Bailing out bankers rather than banks

In economics on March 18, 2009 at 10:41 AM

David Leonhardt in today’s NY Times, writes a good article pointing out the fallacies in A.I.G’s claims that the bonuses the company paid out to its employees for “retention purposes.” He systematically discredits this argument on several grounds:
1) They’re totally unnecessary. He points out that almost no executive has left one company for a similar position at another company.
2) For jobs below that of CEO, it is not necessarily a bad thing for turnover to happen. After all, isn’t the case that the Financial Product division is the one most responsible for getting the company into its current mess?
Leonhardt also dismisses A.I.G chief, Edward Liddy’s claim that the bonuses are needed to keep top talent in the firm by pointing out that a) it hasn’t worked–52 employees receiving bonuses still left and b) none of the employees are truly
indispensable; all could without a great deal of trouble be replaced. The whole situation points to the need for increased government oversight of the industry, which should have been in place years before, so that the situation we now find ourselves in would probably never have happened. This is what occurs when you leave the asylum to be run by its inmates. How could anyone expect things to turn out differently?
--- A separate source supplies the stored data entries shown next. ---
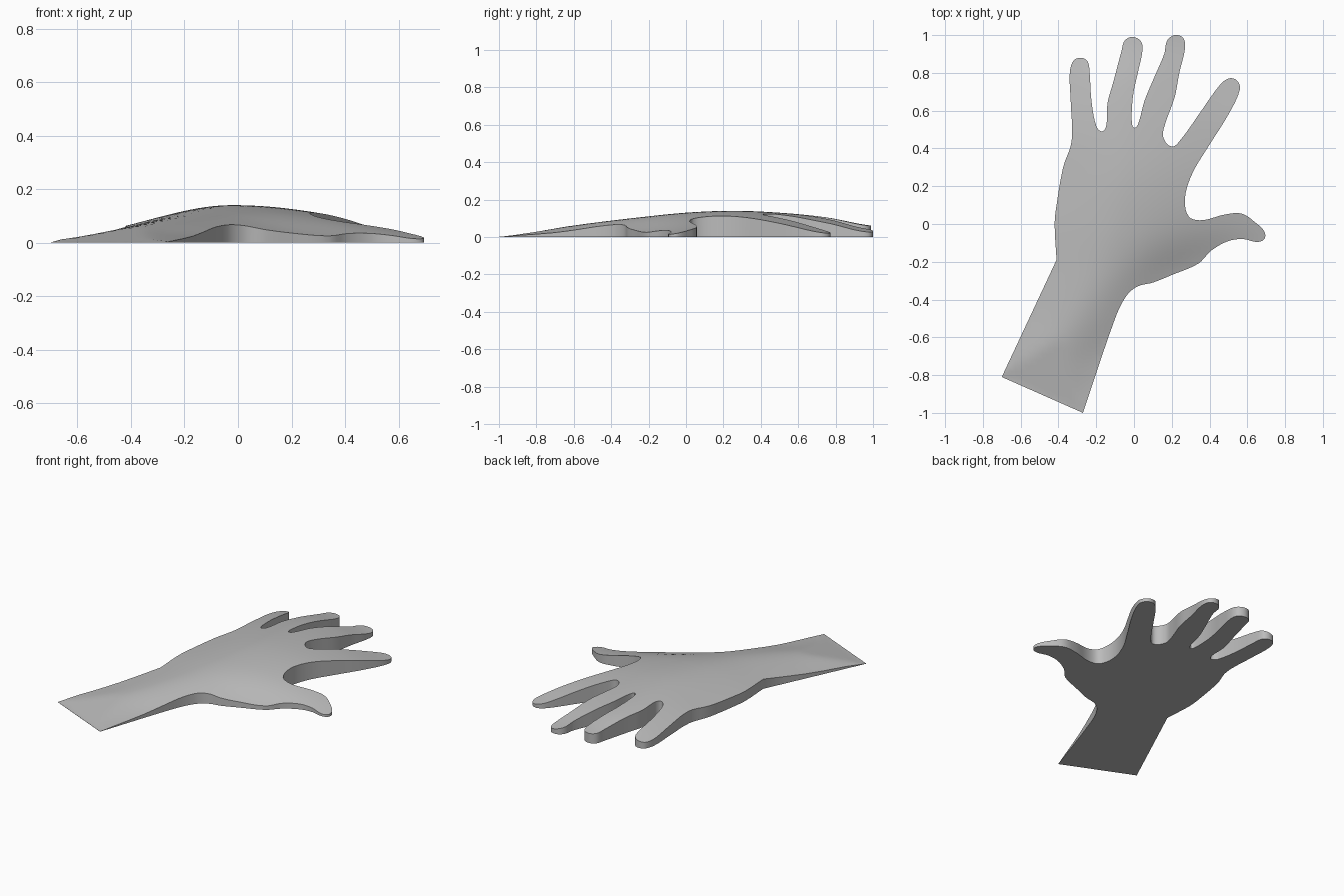
import bpy
import bmesh
import math
from mathutils import Vector
from mathutils.geometry import delaunay_2d_cdt, interpolate_bezier

cube = bpy.data.objects.get("Cube")
if cube:
    bpy.data.objects.remove(cube, do_unlink=True)

# Outline control points, clockwise from the forearm; a repeated point is a sharp corner
forearm_outer = [(-.7, -.81), (-.7, -.81), (-.41, -.19), (-.41, -.19)]
palm_edge = [(-.42, 0), (-.41, .1), (-.375, .3), (-.33, .44)]
little_finger = [(-.335, .65), (-.34, .8), (-.32, .865), (-.28, .88), (-.245, .86),
                 (-.235, .8), (-.225, .65), (-.2, .52), (-.17, .49)]
ring_finger = [(-.147, .52), (-.14, .64), (-.11, .75), (-.065, .92), (-.05, .97),
               (-.01, .99), (.035, .97), (.045, .92), (.02, .8), (-.005, .68),
               (-.012, .55), (0, .51)]
middle_finger = [(.022, .53), (.055, .65), (.1, .76), (.16, .9), (.175, .97),
                 (.215, 1), (.26, .985), (.27, .93), (.24, .8), (.215, .67),
                 (.165, .53), (.155, .46), (.2, .41)]
index_finger = [(.25, .45), (.35, .59), (.45, .73), (.5, .77), (.545, .76),
                (.56, .71), (.5, .58), (.4, .42), (.31, .27), (.27, .14)]
thumb = [(.29, .04), (.36, .02), (.48, .05), (.57, .055), (.64, .01), (.69, -.04),
         (.69, -.08), (.65, -.095), (.58, -.08), (.5, -.09), (.41, -.14), (.34, -.21)]
thumb_base = [(.2, -.27), (.1, -.31), (.02, -.33), (-.04, -.38), (-.1, -.5)]
forearm_inner = [(-.27, -1), (-.27, -1)]

# Back of the hand, sampled evenly from the forearm end to the fingertips
ridge_height = [.005, .04, .075, .105, .13, .14, .13, .105, .06]
ridge_centre = [-.45, -.42, -.28, -.15, -.06, -.02, -.02, -.03, -.02]
outer_width = [.25, .22, .26, .35, .42, .43, .42, .36, .32]
thumb_width = [.25, .27, .3, .36, .6, .66, .62, .46, .3]


def smooth_outline(points, steps=6):
    """Round curve through the points, with handles along the local direction."""
    pts = [Vector(p) for p in points]
    count = len(pts)
    directions = [(pts[(i + 1) % count] - pts[i - 1]).normalized() for i in range(count)]
    result = []
    for i, start in enumerate(pts):
        j = (i + 1) % count
        end = pts[j]
        reach = (end - start).length / 3
        if reach > 0:
            curve = interpolate_bezier(start, start + directions[i] * reach,
                                       end - directions[j] * reach, end, steps)
            result += [Vector(p[:2]) for p in curve[:-1]]
    return result


def sample(values, y):
    """Smoothly read a profile at a position along the hand."""
    position = min(max((y + 1) * 4, 0), len(values) - 1.001)
    i = int(position)
    t = position - i
    a, b = values[i], values[i + 1]
    before = values[max(i - 1, 0)]
    after = values[min(i + 2, len(values) - 1)]
    slope_a, slope_b = (b - before) / 2, (after - a) / 2
    bend_a, bend_b = slope_a - (b - a), (b - a) - slope_b
    return a + (b - a) * t + t * (1 - t) * (bend_a * (1 - t) + bend_b * t)


def surface_height(x, y):
    """Domed back of the hand, tapering to nothing at the slanted forearm end."""
    offset = x - sample(ridge_centre, y)
    width = sample(thumb_width if offset > 0 else outer_width, y)
    dome = sample(ridge_height, y) * math.exp(-(offset / width) ** 2)
    from_end = .404 * (x + .7) + .915 * (y + .81)
    return max(min(dome, .19 * from_end), .001)


# Skin colour
skin = bpy.data.materials.new("plain_grey")
skin.use_nodes = True
grey = (.5, .5, .5, 1)
skin.diffuse_color = grey
shader = next(n for n in skin.node_tree.nodes if n.type == 'BSDF_PRINCIPLED')
shader.inputs["Base Color"].default_value = grey
shader.inputs["Roughness"].default_value = .6

# Flat hand shape, filled with a fine grid so that the back can be curved
outline = smooth_outline(forearm_outer + palm_edge + little_finger + ring_finger
                         + middle_finger + index_finger + thumb + thumb_base
                         + forearm_inner)
outline.reverse()
border = list(range(len(outline)))
grid_step = .03
cells = int(1 / grid_step)
grid = [Vector((i * grid_step, j * grid_step))
        for i in range(-cells, cells + 1) for j in range(-cells, cells + 1)]
flat_points, _, triangles, *_ = delaunay_2d_cdt(outline + grid, [], [border], 1, 1e-5)

bm = bmesh.new()
corners = {}
for triangle in triangles:
    for i in triangle:
        if i not in corners:
            corners[i] = bm.verts.new((*flat_points[i], 0))
    bm.faces.new([corners[i] for i in triangle])

# Raise a copy of the palm to make the side walls and the domed back
palm = bm.faces[:]
raised = bmesh.ops.extrude_face_region(bm, geom=palm, use_keep_orig=True)
for item in raised["geom"]:
    if isinstance(item, bmesh.types.BMVert):
        item.co.z = surface_height(item.co.x, item.co.y)
bmesh.ops.recalc_face_normals(bm, faces=bm.faces[:])

mesh = bpy.data.meshes.new("hand")
bm.to_mesh(mesh)
bm.free()
mesh.materials.append(skin)
hand = bpy.data.objects.new("hand", mesh)
bpy.context.collection.objects.link(hand)

# Smooth back and sides with a crisp rim
bpy.ops.object.select_all(action='DESELECT')
hand.select_set(True)
bpy.context.view_layer.objects.active = hand
bpy.ops.object.shade_smooth_by_angle(angle=math.radians(35))
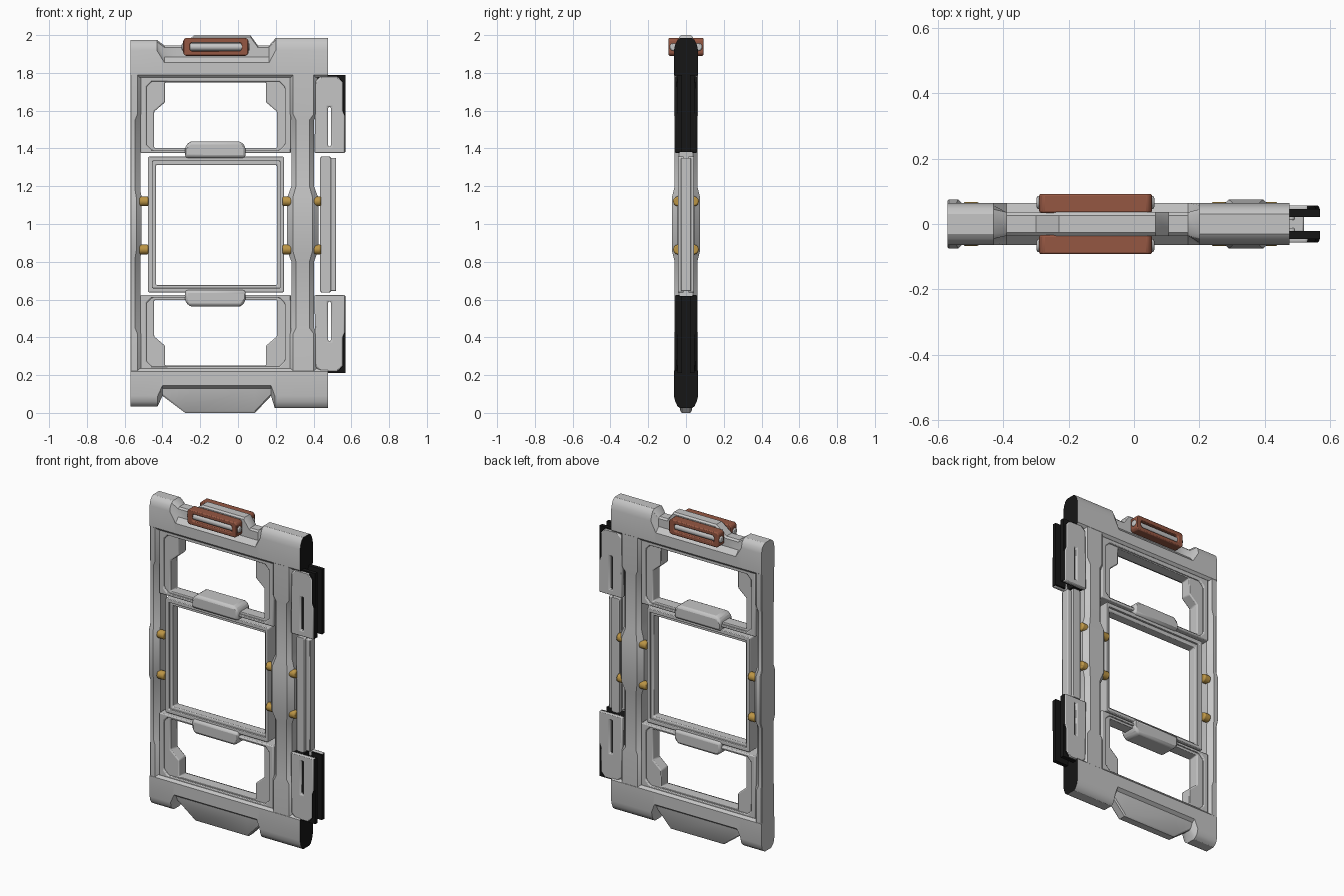
import bpy, bmesh, math

if "Cube" in bpy.data.objects:
    bpy.data.objects.remove(bpy.data.objects["Cube"])


def material(name, rgb):
    m = bpy.data.materials.new(name)
    m.diffuse_color = (*rgb, 1)
    m.use_nodes = True
    m.node_tree.nodes["Principled BSDF"].inputs["Base Color"].default_value = m.diffuse_color
    return m


GREY = material("light_grey", (0.56, 0.56, 0.56))
BROWN = material("rust_brown", (0.30, 0.095, 0.055))
BRASS = material("brass", (0.50, 0.30, 0.06))
BLACK = material("black", (0.008, 0.008, 0.008))


def finish(name, bm, mats, bevel=0.0):
    bmesh.ops.recalc_face_normals(bm, faces=bm.faces[:])
    me = bpy.data.meshes.new(name)
    bm.to_mesh(me)
    bm.free()
    for m in mats:
        me.materials.append(m)
    for p in me.polygons:
        p.use_smooth = True
    me.set_sharp_from_angle(angle=math.radians(32))
    ob = bpy.data.objects.new(name, me)
    bpy.context.collection.objects.link(ob)
    if bevel:
        b = ob.modifiers.new("bevel", 'BEVEL')
        b.width, b.segments = bevel, 2
        b.limit_method, b.angle_limit = 'ANGLE', math.radians(40)
    return ob


def loft(name, rings, black_end=False):
    """Skin matching rings of points and cap both ends."""
    bm = bmesh.new()
    vs = [[bm.verts.new(p) for p in r] for r in rings]
    n = len(vs[0])
    for a, b in zip(vs, vs[1:]):
        for i in range(n):
            j = (i + 1) % n
            bm.faces.new((a[i], a[j], b[j], b[i]))
    bm.faces.new(vs[0])
    cap = bm.faces.new(vs[-1])
    cap.material_index = 1 if black_end else 0
    return finish(name, bm, [GREY, BLACK])


def plate(name, outline, y0, y1, mat=GREY, holes=(), bevel=0.006, black_edge=False):
    """Outline in x,z with holes, extruded from y0 to y1."""
    bm = bmesh.new()
    edges = []
    for loop in [outline, *holes]:
        v = [bm.verts.new((x, y0, z)) for x, z in loop]
        edges += [bm.edges.new((v[i], v[(i + 1) % len(v)])) for i in range(len(v))]
    bmesh.ops.triangle_fill(bm, use_beauty=True, edges=edges, normal=(0, -1, 0))
    r = bmesh.ops.extrude_face_region(bm, geom=bm.faces[:])
    for v in r["geom"]:
        if isinstance(v, bmesh.types.BMVert):
            v.co.y = y1
    if black_edge:  # outward edges of the clips are black
        bmesh.ops.recalc_face_normals(bm, faces=bm.faces[:])
        for f in bm.faces:
            f.material_index = int(f.normal.x > 0.5 and f.calc_center_median().x > 0.5)
    return finish(name, bm, [mat, BLACK], bevel)


def rect(x0, x1, z0, z1, c=0.0):
    if not c:
        return [(x0, z0), (x1, z0), (x1, z1), (x0, z1)]
    return [(x0 + c, z0), (x1 - c, z0), (x1, z0 + c), (x1, z1 - c),
            (x1 - c, z1), (x0 + c, z1), (x0, z1 - c), (x0, z0 + c)]


def rod(name, x0, x1, y, z, r, mat, dome=0.3):
    """Round rod along x with softened ends."""
    bm = bmesh.new()
    bmesh.ops.create_cone(bm, cap_ends=True, segments=20, radius1=r, radius2=r, depth=x1 - x0)
    for v in bm.verts:
        v.co = ((x0 + x1) / 2 + v.co.z, y + v.co.x, z + v.co.y)
    return finish(name, bm, [mat], r * dome)


# Top and bottom beams: cross-sections along x, thick ends and thin notched centre
def beam_ring(x, kind, ztop, flip):
    if kind == "end":
        half = [(.05, 1.775), (.064, 1.79), (.064, 1.92), (.057, 1.95), (.045, ztop - .01), (.03, ztop)]
    elif kind == "top":
        half = [(.05, 1.775), (.064, 1.79), (.064, 1.855), (.036, 1.885), (.036, ztop - .01), (.026, ztop)]
    else:
        half = [(.05, 1.775), (.064, 1.79), (.064, 1.865), (.045, 1.88), (.03, ztop - .01), (.022, ztop)]
    ring = half + [(-y, z) for y, z in reversed(half)]
    return [(x, y, 2.01 - z if flip else z) for y, z in ring]


top = [(-.57, "end", 1.975), (-.43, "end", 1.975), (-.39, "top", 1.945), (-.30, "top", 1.945),
       (-.23, "top", 2.0), (.065, "top", 2.0), (.105, "top", 1.945), (.165, "top", 1.945),
       (.20, "end", 1.985), (.476, "end", 1.985)]
bottom = [(-.57, "end", 1.975), (-.425, "end", 1.975), (-.40, "low", 1.92), (-.28, "low", 2.01),
          (.09, "low", 2.01), (.175, "low", 1.92), (.195, "end", 1.985), (.476, "end", 1.985)]
loft("top_beam", [beam_ring(*s, False) for s in top], True)
loft("bottom_beam", [beam_ring(*s, True) for s in bottom], True)


# Upright posts: chamfered sections along z, thicker at mid height
def post_ring(z, x0, x1, yh, c0, c1):
    half = [(x0, yh - c0), (x0 + c0, yh), (x1 - c1, yh), (x1, yh - c1)]
    return [(x, y, z) for x, y in half + [(x, -y) for x, y in reversed(half)]]


def post(name, lower):
    upper = [(2.0 - s[0], *s[1:]) for s in reversed(lower)]
    loft(name, [post_ring(*s) for s in lower + upper])


post("left_post", [(.20, -.57, -.513, .063, .004, .02), (.42, -.57, -.513, .063, .004, .02),
                   (.45, -.57, -.517, .060, .004, .028), (.82, -.57, -.517, .060, .004, .028),
                   (.86, -.57, -.510, .075, .004, .028)])
post("right_post", [(.20, .272, .42, .063, .02, .02), (.42, .272, .42, .063, .02, .02),
                    (.45, .283, .402, .060, .024, .024), (.80, .283, .402, .060, .024, .024),
                    (.86, .260, .425, .075, .03, .03)])

# Upper and lower window panels with their cross bars, and the side clips
for tag, flip in (("upper", False), ("lower", True)):
    def m(pts):
        return [(x, 2.0 - z if flip else z) for x, z in pts]

    opening = m([(-.386, 1.75), (-.386, 1.645), (-.444, 1.595), (-.444, 1.402),
                 (.206, 1.402), (.206, 1.595), (.148, 1.645), (.148, 1.75)])
    plate(tag + "_window_panel", m(rect(-.516, .28, 1.375, 1.785)), -.036, .036, holes=[opening])
    rim = m(rect(-.485, .248, 1.39, 1.755, .03))
    plate(tag + "_window_rim", m(rect(-.516, .28, 1.375, 1.785)), -.048, .048, holes=[rim])
    plate(tag + "_bar_grip", m([(-.28, 1.35), (.04, 1.35), (.04, 1.41), (.015, 1.437),
                                (-.255, 1.437), (-.28, 1.41)]), -.06, .06, bevel=.014)
    for s, side in ((-1, "front"), (1, "back")):
        clip = m([(.405, 1.375), (.567, 1.375), (.567, 1.57), (.555, 1.60), (.555, 1.75),
                  (.53, 1.78), (.435, 1.78), (.41, 1.755)])
        slot = m(rect(.477, .492, 1.41, 1.62))
        plate(f"{tag}_{side}_clip", clip, s * .033, s * .057, holes=[slot],
              bevel=.007, black_edge=True)
        plate(f"{tag}_{side}_clip_liner", m(rect(.495, .569, 1.38, 1.788)),
              s * .022, s * .046, BLACK, bevel=0)
        plate(f"{tag}_{side}_clip_cap", m(rect(.44, .569, 1.63, 1.788)),
              s * .022, s * .046, BLACK, bevel=0)
    plate(tag + "_clip_core", m(rect(.41, .472, 1.38, 1.78)), -.04, .04, BLACK, bevel=0)

# Middle window frame: raised outer ring and thinner inner lip
plate("middle_frame", rect(-.476, .243, .637, 1.358, .006), -.045, .045,
      holes=[rect(-.452, .222, .660, 1.333)], bevel=.008)
plate("middle_frame_lip", rect(-.46, .23, .652, 1.342), -.030, .030,
      holes=[rect(-.434, .206, .676, 1.312)])

# Outer strip beside the right post
for s, side in ((-1, "front"), (1, "back")):
    plate(side + "_side_strip", rect(.435, .492, .637, 1.358, .006), s * .012, s * .042, bevel=.008)
plate("side_strip_lip", rect(.45, .52, .645, 1.35), -.026, .026)

# Brass hinge knobs
for i, (x0, x1) in enumerate(((-.522, -.474), (.236, .285), (.395, .440))):
    for z in (.865, 1.12):
        for y in (-.042, .042):
            rod(f"hinge_knob_{i + 1}", x0, x1, y, z, .026, BRASS)

# Carry handles on both faces of the top beam
for s, side in ((-1, "front"), (1, "back")):
    plate(side + "_handle", rect(-.29, .055, 1.89, 1.985, .012), s * .034, s * .092, BROWN,
          holes=[rect(-.255, .02, 1.915, 1.96, .008)], bevel=.01)
    rod(side + "_handle_rod", -.298, .062, s * .066, 1.937, .020, GREY)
As a side note, there is a very interesting video of a lecture by Alan Blinder at Princeton’s Woodrow Wilson School, which was given in November 2008 and is well-worth watching. The lecture is entitled “The Origins of the Financial Mess.”

Inequality Lecture

In 1 on March 18, 2009 at 9:10 AM

Please click on this link for today’s  ppt. slides for the inequality section.sen_s_inequality_reexamined11

This Week’s Class – Globalization session

In class stuff on March 16, 2009 at 3:45 PM

The Globalization session of this week’s class will cover two readings. The main one is “Spreading the wealth” by David Dollar and Aart Kraay and the responses to their article, basically pages 23 – 44.In this document if you have time you can also look at the “great divide …” by Bruce R Scott from page 53.

The second one is “international Financial Stability and Market efficiency as a Global Public Good” by Stephany Griffith-Jones. You will find both documents in the eRes reading list. 

As you look through the readings, for the first one, familiarize yourself to the arguments surrounding the issue of whether globalization increases inter- country and intra country inequality and consider the methodological approaches and fundamental assumptions that the authors take/make. 

For the second reading, think of the current economic crisis and how isolated ‘economic stimulus plans’ by individual countries will be insufficient if a global stabilization program is not pursued (the G-20 was just discussing this).Particularly, think of such objectives within the current world economic order or financial architecture, and the opportunities and challenges it faces as Griffith-Jones discusses it.

 

Let me know if you have any questions.

 

Josh

Not every country is suffering

In 1, economics on March 16, 2009 at 12:00 PM

According to the Business Pundit, there are 10 countries where the economic crisis hasn’t made a dent yet. However, the posting is dated last September so I’m pretty sure that some of the countries have been hit since; China springs immediately to mind. I’d be surprised if the list was unchanged from last year. Now, maybe in terms of relative effect, these countries have been least affected. But even so China seems pretty hard hit by layoffs and the severe drop in consumer demand.